Task to complete: Please copy each line below that contains the string "function".

Available data:
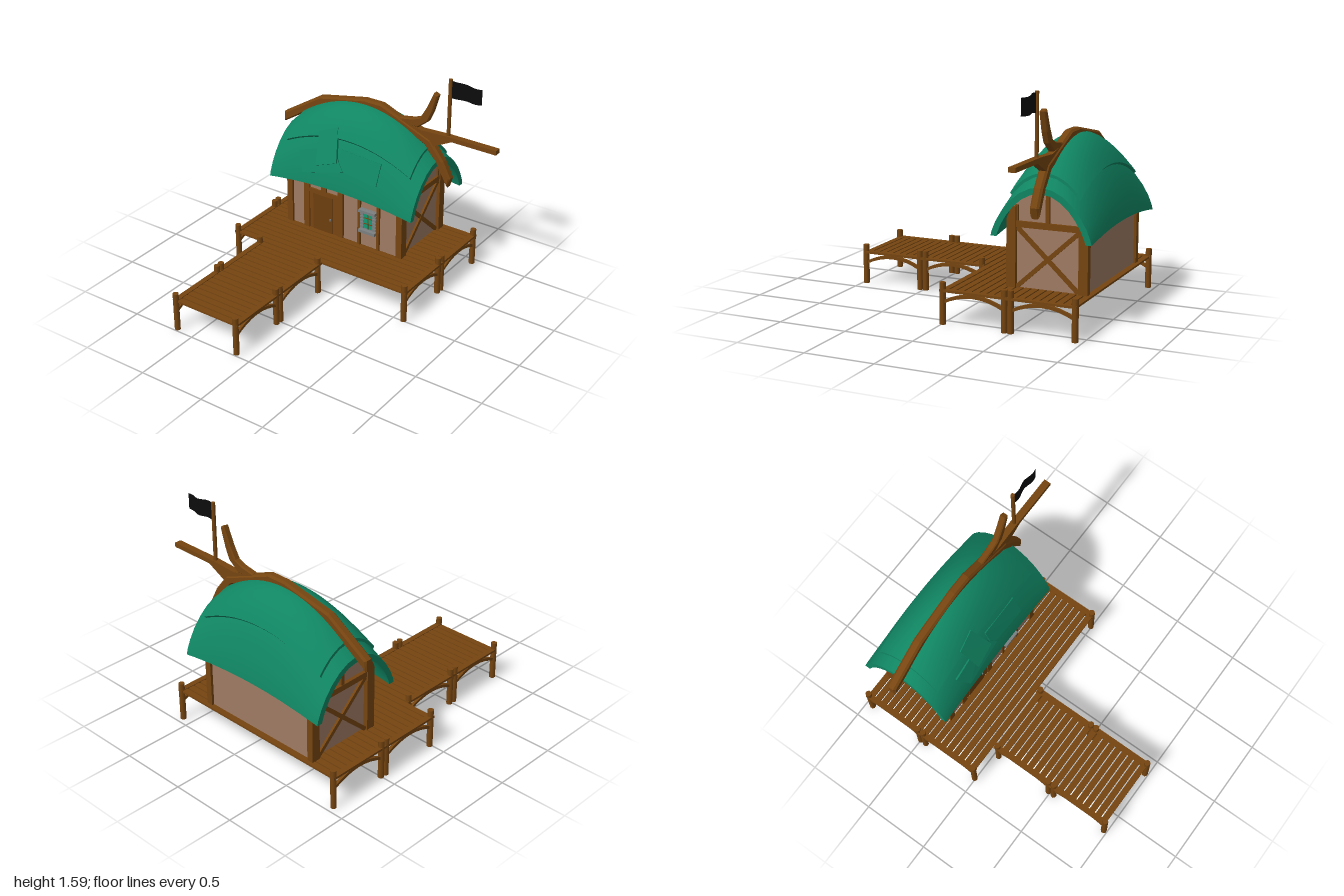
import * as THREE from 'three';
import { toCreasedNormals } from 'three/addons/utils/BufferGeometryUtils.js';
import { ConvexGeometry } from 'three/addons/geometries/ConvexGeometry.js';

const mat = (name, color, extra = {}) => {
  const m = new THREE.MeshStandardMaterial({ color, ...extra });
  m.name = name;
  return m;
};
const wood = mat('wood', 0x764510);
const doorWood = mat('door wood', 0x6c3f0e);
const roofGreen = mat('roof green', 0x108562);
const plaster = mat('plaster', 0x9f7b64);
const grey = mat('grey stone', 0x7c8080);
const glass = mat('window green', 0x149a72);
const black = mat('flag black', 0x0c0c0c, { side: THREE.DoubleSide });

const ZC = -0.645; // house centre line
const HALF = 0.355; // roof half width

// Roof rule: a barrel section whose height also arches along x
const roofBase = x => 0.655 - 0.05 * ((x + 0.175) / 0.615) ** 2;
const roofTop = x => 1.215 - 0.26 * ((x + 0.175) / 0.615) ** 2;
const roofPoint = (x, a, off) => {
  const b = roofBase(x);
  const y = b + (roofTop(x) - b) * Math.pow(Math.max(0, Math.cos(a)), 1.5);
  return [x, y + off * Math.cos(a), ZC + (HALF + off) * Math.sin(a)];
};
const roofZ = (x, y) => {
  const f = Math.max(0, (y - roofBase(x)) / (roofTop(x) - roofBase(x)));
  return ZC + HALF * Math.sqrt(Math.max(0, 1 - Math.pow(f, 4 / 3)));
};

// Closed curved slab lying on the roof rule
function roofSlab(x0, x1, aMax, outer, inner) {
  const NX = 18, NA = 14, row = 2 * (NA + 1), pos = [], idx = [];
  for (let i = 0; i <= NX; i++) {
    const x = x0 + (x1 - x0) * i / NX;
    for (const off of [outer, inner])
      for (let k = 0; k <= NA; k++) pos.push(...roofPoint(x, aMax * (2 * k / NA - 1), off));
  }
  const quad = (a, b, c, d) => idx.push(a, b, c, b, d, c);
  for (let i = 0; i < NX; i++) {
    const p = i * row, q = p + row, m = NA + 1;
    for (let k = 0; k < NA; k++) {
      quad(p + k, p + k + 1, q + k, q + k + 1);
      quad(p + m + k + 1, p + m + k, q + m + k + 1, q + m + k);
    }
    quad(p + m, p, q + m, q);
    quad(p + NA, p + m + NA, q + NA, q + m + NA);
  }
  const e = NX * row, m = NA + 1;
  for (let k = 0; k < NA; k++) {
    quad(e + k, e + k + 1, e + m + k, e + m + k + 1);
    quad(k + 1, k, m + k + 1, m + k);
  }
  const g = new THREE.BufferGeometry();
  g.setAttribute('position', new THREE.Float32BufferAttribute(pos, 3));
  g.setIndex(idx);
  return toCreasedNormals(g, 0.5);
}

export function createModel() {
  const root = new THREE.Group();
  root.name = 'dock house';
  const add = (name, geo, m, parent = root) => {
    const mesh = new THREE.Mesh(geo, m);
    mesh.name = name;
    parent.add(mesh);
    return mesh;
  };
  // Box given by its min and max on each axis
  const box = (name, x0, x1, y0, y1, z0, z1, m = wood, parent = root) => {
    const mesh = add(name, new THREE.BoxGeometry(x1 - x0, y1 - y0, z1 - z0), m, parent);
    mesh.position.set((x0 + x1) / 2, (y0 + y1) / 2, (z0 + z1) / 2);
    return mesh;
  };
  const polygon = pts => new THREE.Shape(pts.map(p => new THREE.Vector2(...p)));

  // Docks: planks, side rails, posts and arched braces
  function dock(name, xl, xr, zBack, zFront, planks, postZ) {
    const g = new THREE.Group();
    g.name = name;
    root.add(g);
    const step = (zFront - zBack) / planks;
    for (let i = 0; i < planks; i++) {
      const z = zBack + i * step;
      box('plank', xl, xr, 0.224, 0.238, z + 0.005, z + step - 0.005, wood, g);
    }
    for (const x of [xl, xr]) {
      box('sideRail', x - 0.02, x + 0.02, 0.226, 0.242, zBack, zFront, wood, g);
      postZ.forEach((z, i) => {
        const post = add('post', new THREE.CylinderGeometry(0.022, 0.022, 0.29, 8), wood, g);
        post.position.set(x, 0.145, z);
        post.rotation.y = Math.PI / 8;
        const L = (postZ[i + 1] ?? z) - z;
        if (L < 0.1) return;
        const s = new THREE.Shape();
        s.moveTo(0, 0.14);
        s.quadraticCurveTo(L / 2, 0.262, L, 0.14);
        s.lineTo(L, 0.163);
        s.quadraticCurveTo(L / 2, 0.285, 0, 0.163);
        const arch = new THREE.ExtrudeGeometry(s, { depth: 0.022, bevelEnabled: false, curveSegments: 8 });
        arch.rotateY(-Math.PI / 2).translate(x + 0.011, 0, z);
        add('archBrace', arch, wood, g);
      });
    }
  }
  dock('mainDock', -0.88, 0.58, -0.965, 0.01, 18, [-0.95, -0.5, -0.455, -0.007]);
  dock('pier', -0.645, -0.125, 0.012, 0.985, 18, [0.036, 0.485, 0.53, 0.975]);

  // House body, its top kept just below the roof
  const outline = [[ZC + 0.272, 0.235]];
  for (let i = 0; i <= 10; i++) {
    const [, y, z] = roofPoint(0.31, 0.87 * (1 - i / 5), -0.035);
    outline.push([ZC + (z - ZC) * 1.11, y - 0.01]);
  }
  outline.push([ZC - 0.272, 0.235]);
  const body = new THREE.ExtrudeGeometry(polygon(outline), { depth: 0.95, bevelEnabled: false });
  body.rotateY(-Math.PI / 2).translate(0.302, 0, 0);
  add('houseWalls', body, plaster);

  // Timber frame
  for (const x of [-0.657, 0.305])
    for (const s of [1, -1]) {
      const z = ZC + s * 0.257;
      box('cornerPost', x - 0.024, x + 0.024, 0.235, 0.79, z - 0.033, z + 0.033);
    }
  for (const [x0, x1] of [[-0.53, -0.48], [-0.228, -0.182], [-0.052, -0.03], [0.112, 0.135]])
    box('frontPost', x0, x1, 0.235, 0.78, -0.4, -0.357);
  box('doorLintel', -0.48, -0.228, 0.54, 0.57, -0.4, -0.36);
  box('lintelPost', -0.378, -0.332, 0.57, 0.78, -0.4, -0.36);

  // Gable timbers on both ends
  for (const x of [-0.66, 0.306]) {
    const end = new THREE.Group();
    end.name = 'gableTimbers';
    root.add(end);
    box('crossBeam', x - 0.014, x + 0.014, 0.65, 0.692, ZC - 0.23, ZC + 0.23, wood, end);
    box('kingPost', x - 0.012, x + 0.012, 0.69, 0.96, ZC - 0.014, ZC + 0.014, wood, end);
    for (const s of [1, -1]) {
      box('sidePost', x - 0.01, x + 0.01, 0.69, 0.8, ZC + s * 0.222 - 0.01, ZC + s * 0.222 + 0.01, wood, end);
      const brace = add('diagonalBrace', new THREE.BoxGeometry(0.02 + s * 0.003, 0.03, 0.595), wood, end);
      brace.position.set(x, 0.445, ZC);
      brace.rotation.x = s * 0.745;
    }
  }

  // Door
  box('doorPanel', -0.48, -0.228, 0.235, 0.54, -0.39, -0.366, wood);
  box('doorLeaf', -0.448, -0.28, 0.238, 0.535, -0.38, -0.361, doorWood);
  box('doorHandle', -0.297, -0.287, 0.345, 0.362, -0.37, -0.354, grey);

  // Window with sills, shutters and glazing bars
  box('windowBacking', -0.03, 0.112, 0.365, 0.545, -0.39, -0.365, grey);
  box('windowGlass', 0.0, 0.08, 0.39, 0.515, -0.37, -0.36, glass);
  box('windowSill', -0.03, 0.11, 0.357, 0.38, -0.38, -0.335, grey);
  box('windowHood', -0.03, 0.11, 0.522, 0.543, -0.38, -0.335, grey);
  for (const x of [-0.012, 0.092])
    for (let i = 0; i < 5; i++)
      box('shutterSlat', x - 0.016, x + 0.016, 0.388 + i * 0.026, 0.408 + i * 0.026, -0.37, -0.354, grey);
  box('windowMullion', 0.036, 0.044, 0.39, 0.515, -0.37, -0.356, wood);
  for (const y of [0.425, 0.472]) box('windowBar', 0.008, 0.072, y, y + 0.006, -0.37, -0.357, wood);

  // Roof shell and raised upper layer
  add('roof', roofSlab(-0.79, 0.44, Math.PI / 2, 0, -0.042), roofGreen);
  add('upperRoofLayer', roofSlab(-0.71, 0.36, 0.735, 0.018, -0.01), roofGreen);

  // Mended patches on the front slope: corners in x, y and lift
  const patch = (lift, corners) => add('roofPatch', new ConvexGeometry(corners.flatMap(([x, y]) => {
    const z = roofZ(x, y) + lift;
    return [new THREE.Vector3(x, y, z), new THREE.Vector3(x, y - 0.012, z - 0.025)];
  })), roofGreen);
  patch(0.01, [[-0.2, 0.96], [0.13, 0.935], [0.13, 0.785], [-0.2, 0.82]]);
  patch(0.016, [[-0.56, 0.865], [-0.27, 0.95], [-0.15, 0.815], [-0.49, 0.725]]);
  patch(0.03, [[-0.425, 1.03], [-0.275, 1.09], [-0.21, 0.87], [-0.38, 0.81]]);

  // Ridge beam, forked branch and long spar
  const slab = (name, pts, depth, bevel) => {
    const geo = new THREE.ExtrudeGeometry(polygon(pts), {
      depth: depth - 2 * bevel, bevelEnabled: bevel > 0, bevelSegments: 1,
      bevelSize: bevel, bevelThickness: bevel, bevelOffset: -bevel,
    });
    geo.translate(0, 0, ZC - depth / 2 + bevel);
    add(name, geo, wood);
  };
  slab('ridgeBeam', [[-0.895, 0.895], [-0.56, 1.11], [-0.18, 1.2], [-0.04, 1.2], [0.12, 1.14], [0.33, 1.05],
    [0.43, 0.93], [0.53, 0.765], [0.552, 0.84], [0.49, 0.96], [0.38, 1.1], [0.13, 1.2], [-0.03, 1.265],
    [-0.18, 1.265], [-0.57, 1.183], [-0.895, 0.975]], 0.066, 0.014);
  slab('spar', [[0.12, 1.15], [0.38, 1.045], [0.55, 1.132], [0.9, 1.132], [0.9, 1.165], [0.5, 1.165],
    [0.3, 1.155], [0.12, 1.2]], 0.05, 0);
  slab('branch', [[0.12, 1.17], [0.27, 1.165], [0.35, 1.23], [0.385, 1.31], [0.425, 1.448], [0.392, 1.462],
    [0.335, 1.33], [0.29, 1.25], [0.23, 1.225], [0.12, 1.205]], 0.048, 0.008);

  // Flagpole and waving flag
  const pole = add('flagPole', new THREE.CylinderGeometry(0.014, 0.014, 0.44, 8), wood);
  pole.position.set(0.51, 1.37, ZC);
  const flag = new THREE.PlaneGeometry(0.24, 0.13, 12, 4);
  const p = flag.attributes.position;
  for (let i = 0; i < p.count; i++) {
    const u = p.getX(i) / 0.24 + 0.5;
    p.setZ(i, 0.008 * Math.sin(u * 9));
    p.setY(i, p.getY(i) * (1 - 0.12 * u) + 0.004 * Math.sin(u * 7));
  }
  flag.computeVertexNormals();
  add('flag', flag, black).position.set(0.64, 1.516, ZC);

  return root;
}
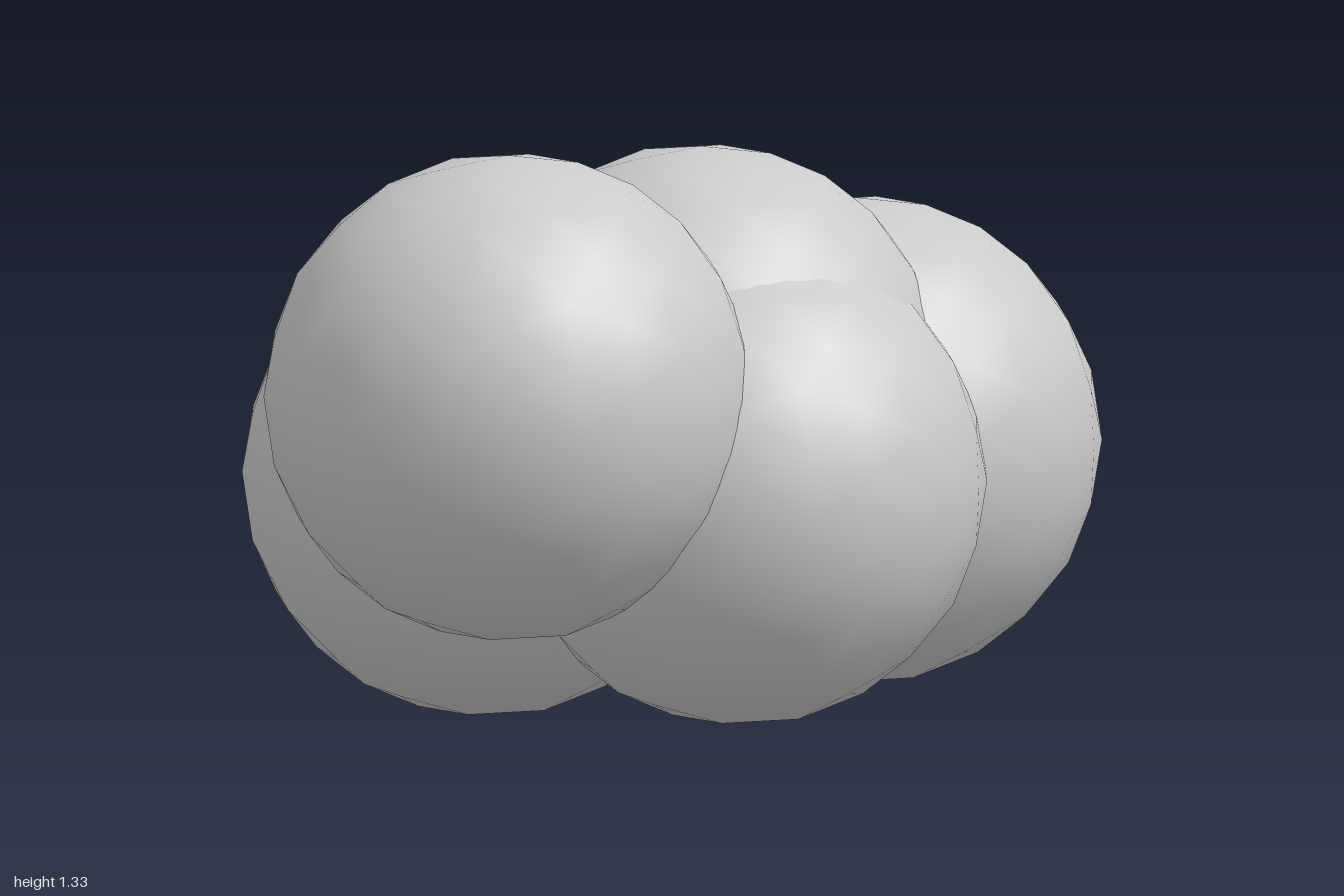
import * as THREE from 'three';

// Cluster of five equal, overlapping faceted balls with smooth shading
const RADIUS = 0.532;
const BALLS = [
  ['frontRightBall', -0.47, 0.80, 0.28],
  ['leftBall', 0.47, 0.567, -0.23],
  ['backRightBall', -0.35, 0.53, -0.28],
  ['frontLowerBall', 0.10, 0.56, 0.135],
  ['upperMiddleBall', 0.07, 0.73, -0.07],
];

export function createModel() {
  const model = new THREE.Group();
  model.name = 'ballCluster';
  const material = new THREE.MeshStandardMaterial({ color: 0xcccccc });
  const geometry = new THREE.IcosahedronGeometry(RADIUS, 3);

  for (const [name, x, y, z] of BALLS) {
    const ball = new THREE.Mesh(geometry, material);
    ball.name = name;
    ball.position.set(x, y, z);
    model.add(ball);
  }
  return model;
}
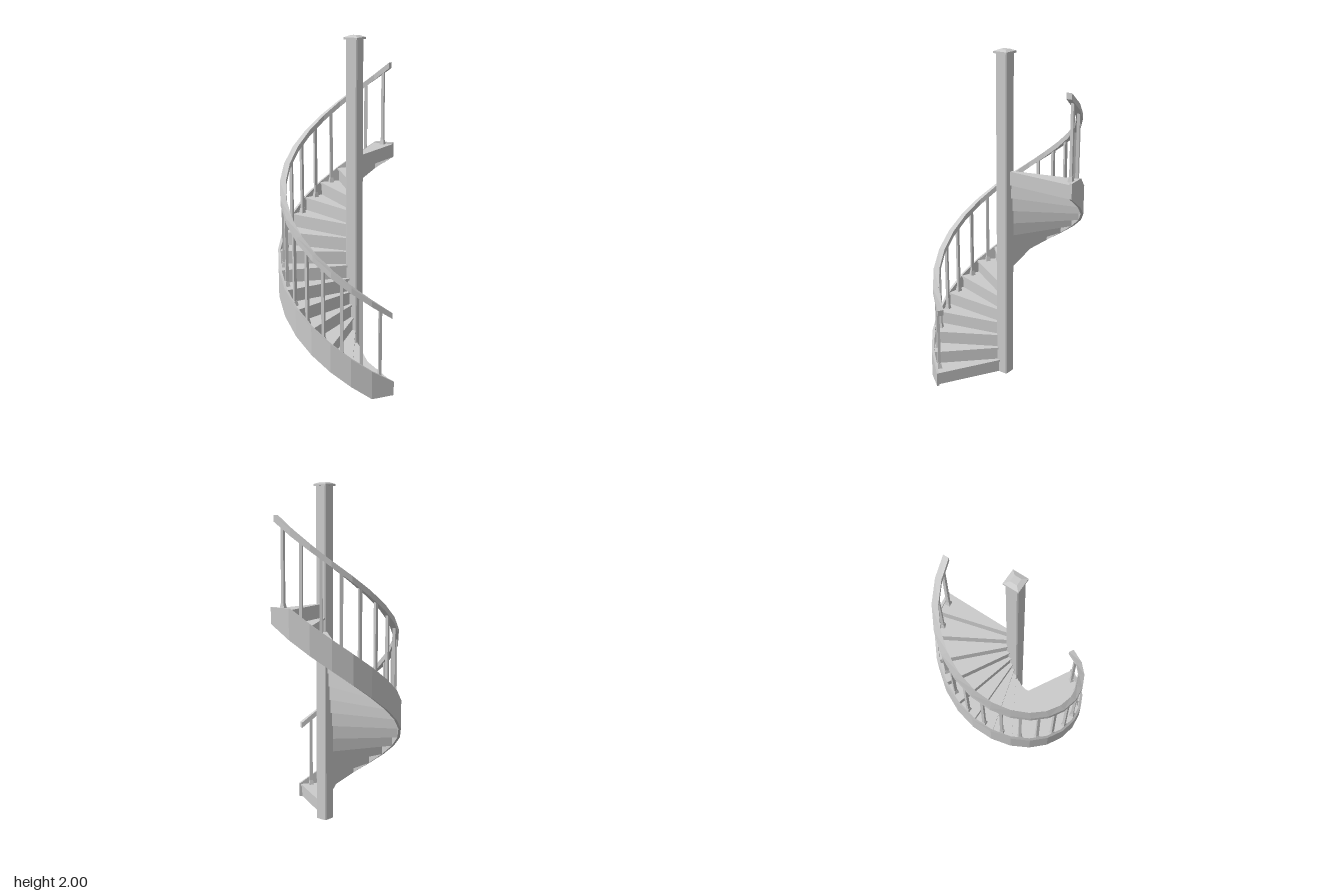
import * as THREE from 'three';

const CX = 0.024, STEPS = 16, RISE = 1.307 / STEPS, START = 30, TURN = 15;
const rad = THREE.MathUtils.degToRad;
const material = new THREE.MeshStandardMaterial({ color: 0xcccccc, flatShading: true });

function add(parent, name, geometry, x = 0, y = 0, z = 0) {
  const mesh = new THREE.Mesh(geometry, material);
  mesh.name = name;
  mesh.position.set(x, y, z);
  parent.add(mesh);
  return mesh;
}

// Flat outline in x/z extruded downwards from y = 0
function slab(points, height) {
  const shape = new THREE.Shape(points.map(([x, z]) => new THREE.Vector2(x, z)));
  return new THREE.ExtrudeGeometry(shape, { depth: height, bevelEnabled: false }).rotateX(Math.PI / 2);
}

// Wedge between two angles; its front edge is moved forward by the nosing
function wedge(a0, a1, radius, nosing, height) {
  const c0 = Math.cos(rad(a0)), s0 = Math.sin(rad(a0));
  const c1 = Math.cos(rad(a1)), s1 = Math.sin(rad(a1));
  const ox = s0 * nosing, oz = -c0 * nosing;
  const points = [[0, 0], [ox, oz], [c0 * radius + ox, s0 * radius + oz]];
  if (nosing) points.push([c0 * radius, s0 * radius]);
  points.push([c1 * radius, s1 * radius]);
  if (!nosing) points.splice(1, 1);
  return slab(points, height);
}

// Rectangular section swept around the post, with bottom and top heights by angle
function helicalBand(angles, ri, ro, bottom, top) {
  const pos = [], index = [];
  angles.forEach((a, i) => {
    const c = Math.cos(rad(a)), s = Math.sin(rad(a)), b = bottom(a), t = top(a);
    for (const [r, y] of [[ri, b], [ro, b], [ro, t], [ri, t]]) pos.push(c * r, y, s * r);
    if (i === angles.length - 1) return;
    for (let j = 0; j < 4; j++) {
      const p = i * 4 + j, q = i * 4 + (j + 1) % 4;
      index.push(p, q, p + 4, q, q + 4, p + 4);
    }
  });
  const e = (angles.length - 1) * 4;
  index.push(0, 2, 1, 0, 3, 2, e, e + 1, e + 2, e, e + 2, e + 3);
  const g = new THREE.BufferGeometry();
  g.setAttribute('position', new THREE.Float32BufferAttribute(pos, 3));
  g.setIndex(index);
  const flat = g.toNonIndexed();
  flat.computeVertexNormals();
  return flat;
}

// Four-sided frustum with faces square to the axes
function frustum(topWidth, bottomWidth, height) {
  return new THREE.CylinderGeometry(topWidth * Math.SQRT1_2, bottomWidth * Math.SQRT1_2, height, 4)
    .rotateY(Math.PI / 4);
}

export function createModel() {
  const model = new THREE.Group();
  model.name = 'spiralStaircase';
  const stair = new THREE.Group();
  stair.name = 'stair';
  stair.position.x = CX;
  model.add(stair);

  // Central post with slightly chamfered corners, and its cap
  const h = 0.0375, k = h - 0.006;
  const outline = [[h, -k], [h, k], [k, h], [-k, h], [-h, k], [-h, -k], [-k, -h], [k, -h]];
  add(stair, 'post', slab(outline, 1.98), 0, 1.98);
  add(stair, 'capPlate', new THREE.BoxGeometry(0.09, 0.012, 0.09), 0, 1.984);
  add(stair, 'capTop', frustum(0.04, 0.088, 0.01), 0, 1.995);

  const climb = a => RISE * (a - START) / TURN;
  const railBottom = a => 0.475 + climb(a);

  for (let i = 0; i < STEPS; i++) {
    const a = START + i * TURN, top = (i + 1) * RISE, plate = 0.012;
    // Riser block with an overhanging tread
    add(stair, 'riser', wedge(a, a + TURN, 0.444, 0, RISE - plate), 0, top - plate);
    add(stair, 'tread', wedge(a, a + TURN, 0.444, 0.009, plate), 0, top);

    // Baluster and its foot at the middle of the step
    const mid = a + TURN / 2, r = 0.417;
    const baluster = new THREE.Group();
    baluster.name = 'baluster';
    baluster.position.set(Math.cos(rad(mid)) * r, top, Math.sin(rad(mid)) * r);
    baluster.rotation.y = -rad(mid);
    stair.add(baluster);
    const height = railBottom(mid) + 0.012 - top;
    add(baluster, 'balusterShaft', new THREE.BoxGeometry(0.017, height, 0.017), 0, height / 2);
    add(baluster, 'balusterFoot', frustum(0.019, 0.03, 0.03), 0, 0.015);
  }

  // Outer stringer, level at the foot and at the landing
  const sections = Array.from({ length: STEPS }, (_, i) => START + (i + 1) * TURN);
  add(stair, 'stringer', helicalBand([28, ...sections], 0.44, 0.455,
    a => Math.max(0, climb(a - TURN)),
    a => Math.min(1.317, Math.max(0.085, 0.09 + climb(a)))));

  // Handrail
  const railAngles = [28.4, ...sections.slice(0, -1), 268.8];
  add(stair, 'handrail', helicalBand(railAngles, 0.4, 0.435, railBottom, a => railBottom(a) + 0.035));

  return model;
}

Exercise output:
function roofSlab(x0, x1, aMax, outer, inner) {
export function createModel() {
  function dock(name, xl, xr, zBack, zFront, planks, postZ) {
export function createModel() {
function add(parent, name, geometry, x = 0, y = 0, z = 0) {
function slab(points, height) {
function wedge(a0, a1, radius, nosing, height) {
function helicalBand(angles, ri, ro, bottom, top) {
function frustum(topWidth, bottomWidth, height) {
export function createModel() {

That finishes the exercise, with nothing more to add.